*** DATA RECORDS Section Begins ***
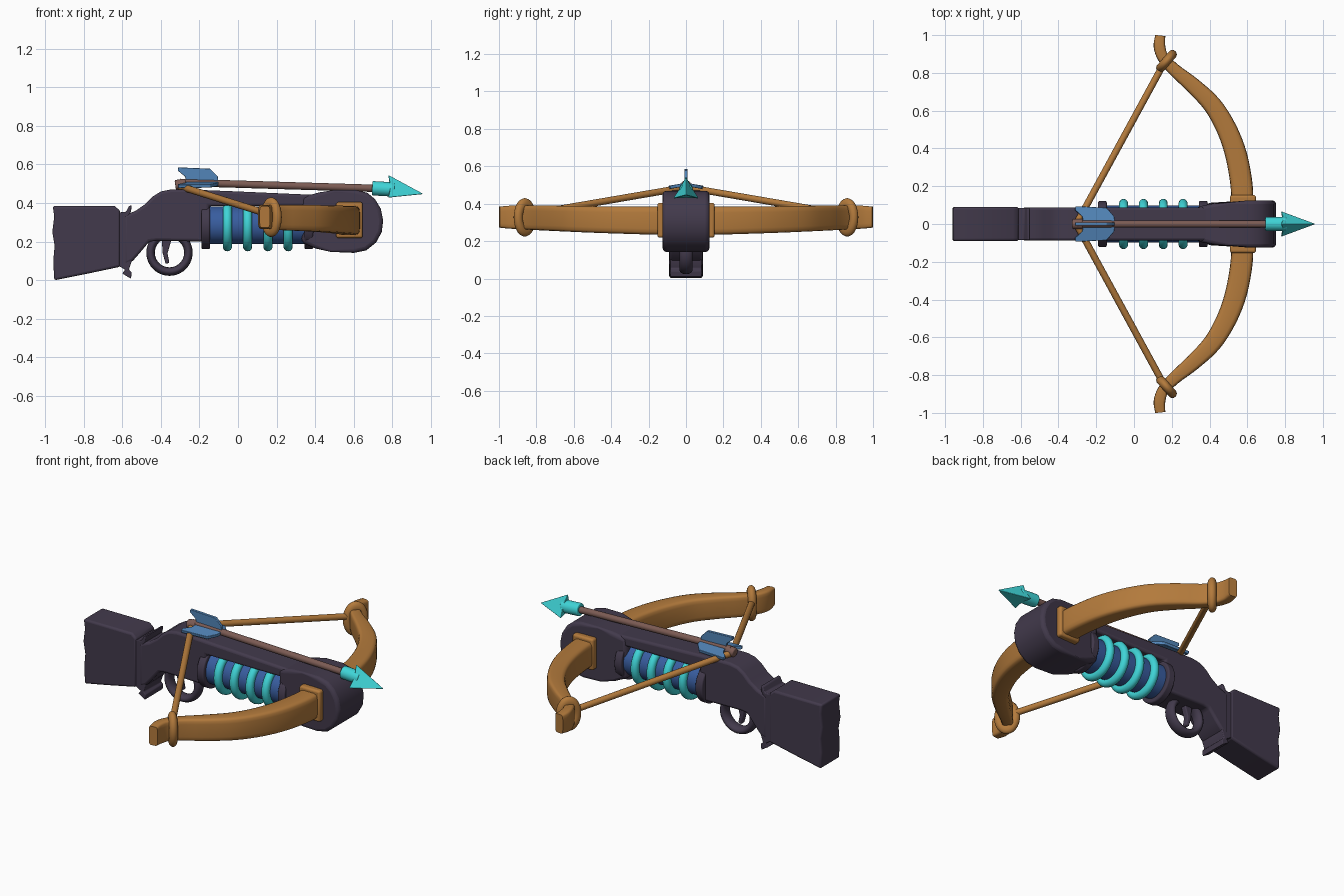
import bpy, bmesh, math
from mathutils import Vector

if "Cube" in bpy.data.objects:
    bpy.data.objects.remove(bpy.data.objects["Cube"])


def material(name, rgb):
    m = bpy.data.materials.new(name)
    m.diffuse_color = (*rgb, 1)
    m.use_nodes = True
    m.node_tree.nodes["Principled BSDF"].inputs["Base Color"].default_value = m.diffuse_color
    return m


DARK = material("dark plum wood", (0.055, 0.042, 0.072))
OCHRE = material("ochre wood", (0.45, 0.195, 0.045))
CYAN = material("bright cyan", (0.05, 0.66, 0.68))
BLUE = material("deep blue", (0.04, 0.11, 0.35))
BROWN = material("dusty brown", (0.2, 0.105, 0.088))
FEATHER = material("feather blue", (0.085, 0.235, 0.48))


def finish(ob, mat, bevel=0.0, angle=40):
    ob.data.materials.clear()
    ob.data.materials.append(mat)
    bpy.ops.object.select_all(action='DESELECT')
    ob.select_set(True)
    bpy.context.view_layer.objects.active = ob
    if bevel:
        b = ob.modifiers.new("bevel", 'BEVEL')
        b.width, b.segments = bevel, 3
        b.limit_method, b.angle_limit = 'ANGLE', math.radians(40)
    bpy.ops.object.shade_smooth_by_angle(angle=math.radians(angle))
    return ob


def from_bmesh(name, bm, mat, bevel=0.0, angle=40):
    bmesh.ops.recalc_face_normals(bm, faces=bm.faces)
    me = bpy.data.meshes.new(name)
    bm.to_mesh(me)
    bm.free()
    ob = bpy.data.objects.new(name, me)
    bpy.context.collection.objects.link(ob)
    return finish(ob, mat, bevel, angle)


def prism(name, pts, half, mat, bevel=0.0):
    """Side profile (x, z) extruded to y = +-half; half may be a function of x."""
    h = half if callable(half) else (lambda x: half)
    bm = bmesh.new()
    a = [bm.verts.new((x, -h(x), z)) for x, z in pts]
    b = [bm.verts.new((x, h(x), z)) for x, z in pts]
    bm.faces.new(a)
    bm.faces.new(b[::-1])
    n = len(pts)
    for i in range(n):
        bm.faces.new((a[i], b[i], b[(i + 1) % n], a[(i + 1) % n]))
    return from_bmesh(name, bm, mat, bevel)


def rod(name, p, q, r, mat, bevel=0.0, sides=20):
    p, q = Vector(p), Vector(q)
    bpy.ops.mesh.primitive_cylinder_add(vertices=sides, radius=r, depth=(q - p).length,
                                        location=(p + q) / 2)
    ob = bpy.context.object
    ob.name = name
    ob.rotation_euler = (q - p).to_track_quat('Z', 'Y').to_euler()
    return finish(ob, mat, bevel)


def ring(name, loc, rot, major, minor, mat, scale=(1, 1, 1)):
    bpy.ops.mesh.primitive_torus_add(location=loc, rotation=rot, major_radius=major,
                                     minor_radius=minor, major_segments=40, minor_segments=14)
    ob = bpy.context.object
    ob.name, ob.scale = name, scale
    return finish(ob, mat, angle=180)


def box(name, loc, size, mat, bevel):
    bpy.ops.mesh.primitive_cube_add(size=1, location=loc)
    ob = bpy.context.object
    ob.name = name
    for v in ob.data.vertices:
        v.co = [c * s for c, s in zip(v.co, size)]
    return finish(ob, mat, bevel)


# Shoulder butt with a rough end, and hooked collar
prism("butt", [(-0.96, 0.385), (-0.952, 0.33), (-0.962, 0.25), (-0.95, 0.18), (-0.957, 0.1),
               (-0.952, 0.0), (-0.8, 0.03), (-0.61, 0.07), (-0.61, 0.36), (-0.64, 0.385)],
      0.09, DARK, 0.012)
prism("collar", [(-0.63, 0.35), (-0.58, 0.355), (-0.565, 0.385), (-0.55, 0.388), (-0.555, 0.355),
                 (-0.57, 0.33), (-0.55, 0.1), (-0.565, 0.055), (-0.55, 0.04), (-0.555, 0.008),
                 (-0.6, 0.035), (-0.585, 0.055), (-0.62, 0.075)], 0.085, DARK, 0.005)

# Grip, receiver and top rail in one profile
prism("receiver", [(-0.59, 0.335), (-0.53, 0.36), (-0.48, 0.395), (-0.44, 0.435), (-0.4, 0.46),
                   (-0.35, 0.47), (-0.25, 0.47), (0.0, 0.46), (0.45, 0.44), (0.45, 0.385),
                   (-0.15, 0.385), (-0.15, 0.2), (-0.42, 0.205), (-0.46, 0.2), (-0.51, 0.14),
                   (-0.545, 0.1), (-0.59, 0.08)], 0.088, DARK, 0.014)

# Rounded front block, narrowing into the rail
prism("front_block", [(0.33, 0.195), (0.4, 0.165), (0.48, 0.147), (0.6, 0.142), (0.665, 0.155),
                      (0.715, 0.195), (0.745, 0.25), (0.752, 0.31), (0.74, 0.37), (0.71, 0.42),
                      (0.67, 0.453), (0.61, 0.468), (0.5, 0.468), (0.42, 0.455), (0.33, 0.43)],
      lambda x: min(0.125, 0.09 + max(0, x - 0.36) * 0.32), DARK, 0.02)

# Trigger and guard
ring("trigger_guard", (-0.355, 0, 0.143), (math.pi / 2, 0, 0), 0.098, 0.022, DARK, (1, 1, 1.6))
prism("trigger", [(-0.395, 0.21), (-0.39, 0.14), (-0.375, 0.085), (-0.355, 0.09), (-0.365, 0.14),
                  (-0.345, 0.21)], 0.018, DARK, 0.006)

# Blue core wrapped by glowing coils, with an end collar on each side
rod("core", (-0.17, 0, 0.285), (0.37, 0, 0.285), 0.098, BLUE, sides=32)
for i in range(4):
    ring(f"coil_{i + 1}", (-0.055 + 0.105 * i, 0, 0.283), (0, math.pi / 2, 0), 0.109, 0.024, CYAN)
for i, x in enumerate((-0.167, 0.367)):
    rod(f"core_collar_{i + 1}", (x - 0.023, 0, 0.283), (x + 0.023, 0, 0.283), 0.122, DARK, 0.008, 32)

# Bow limbs: rounded rectangle swept along a smooth path (x, y, z, half width, half height)
PATH = [(0.572, 0.08, 0.31, 0.059, 0.076), (0.57, 0.2, 0.31, 0.059, 0.075),
        (0.542, 0.36, 0.313, 0.058, 0.073), (0.492, 0.5, 0.316, 0.054, 0.071),
        (0.415, 0.63, 0.32, 0.049, 0.069), (0.31, 0.735, 0.323, 0.042, 0.067),
        (0.215, 0.815, 0.325, 0.034, 0.065), (0.155, 0.88, 0.328, 0.03, 0.063),
        (0.135, 0.94, 0.328, 0.031, 0.062), (0.139, 0.998, 0.328, 0.027, 0.056)]


def smooth_path(pts, steps=4):
    p = [Vector(c) for c in pts]
    p = [2 * p[0] - p[1]] + p + [2 * p[-1] - p[-2]]
    out = []
    for a, b, c, d in zip(p, p[1:], p[2:], p[3:]):
        for k in range(steps):
            t = k / steps
            out.append(0.5 * (2 * b + (c - a) * t + (2 * a - 5 * b + 4 * c - d) * t * t
                              + (3 * b - a - 3 * c + d) * t ** 3))
    return out + [p[-2]]


def limb(name, side):
    path = smooth_path(PATH)
    bm = bmesh.new()
    rings = []
    for i, s in enumerate(path):
        t = path[min(i + 1, len(path) - 1)] - path[max(i - 1, 0)]
        nx, ny = Vector((t[1], -t[0])).normalized()
        row = []
        for k in range(16):
            a = math.tau * (k + 0.5) / 16
            u = math.copysign(abs(math.cos(a)) ** 0.35, math.cos(a)) * s[3]
            w = math.copysign(abs(math.sin(a)) ** 0.35, math.sin(a)) * s[4]
            row.append(bm.verts.new((s[0] + nx * u, side * (s[1] + ny * u), s[2] + w)))
        rings.append(row)
    for a, b in zip(rings, rings[1:]):
        for k in range(16):
            bm.faces.new((a[k], a[(k + 1) % 16], b[(k + 1) % 16], b[k]))
    bm.faces.new(rings[0])
    bm.faces.new(rings[-1])
    return from_bmesh(name, bm, OCHRE, angle=50)


NOCK = (-0.305, 0, 0.488)
for side, label in ((-1, "near"), (1, "far")):
    limb(f"limb_{label}", side)
    box(f"limb_socket_{label}", (0.577, side * 0.13, 0.312), (0.138, 0.046, 0.186), OCHRE, 0.012)
    ring(f"string_loop_{label}", (0.172, side * 0.862, 0.327), (math.pi / 2, 0, side * math.radians(49)),
         0.047, 0.024, OCHRE, (1, 1.45, 1))
    rod(f"string_{label}", (0.15, side * 0.835, 0.345), NOCK, 0.018, OCHRE)

# Bolt: tilted shaft, nock, feathers and three-edged head
rod("bolt_shaft", (-0.3, 0, 0.507), (0.72, 0, 0.476), 0.019, BROWN)
rod("bolt_nock", (-0.325, 0, 0.492), (-0.27, 0, 0.5), 0.027, BROWN, 0.006)
for i, (ang, reach) in enumerate(((0, 1), (100, 1.15), (-100, 1.15))):
    fin = prism(f"feather_{i + 1}", [(x, z * reach) for x, z in (
        (-0.1, 0), (-0.105, 0.035), (-0.145, 0.075), (-0.31, 0.082), (-0.312, 0.065),
        (-0.275, 0.035), (-0.265, 0))], 0.009, FEATHER, 0.003)
    fin.location = (0, 0, 0.503)
    fin.rotation_euler = (math.radians(ang), 0, 0)

rod("head_socket", (0.695, 0, 0.477), (0.81, 0, 0.47), 0.037, CYAN, 0.006)
bm = bmesh.new()
tip = bm.verts.new((0.965, 0, 0.447))
back = bm.verts.new((0.79, 0, 0.472))
star = []
for k in range(6):
    a = math.tau * k / 6
    r = 0.036 if k % 2 else 0.08
    star.append(bm.verts.new((0.778 if k % 2 == 0 else 0.79, r * math.sin(a), 0.468 + r * math.cos(a))))
for k in range(6):
    bm.faces.new((star[k], star[(k + 1) % 6], tip))
    bm.faces.new((star[(k + 1) % 6], star[k], back))
from_bmesh("bolt_head", bm, CYAN, 0.004, 30)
*** DATA RECORDS Section Ends ***
» **WHAT TO WORK ON**:
Across the entries above, tally every line that includes the string "star", then state only the count.

» **RESULT FOR THIS EXERCISE**:
4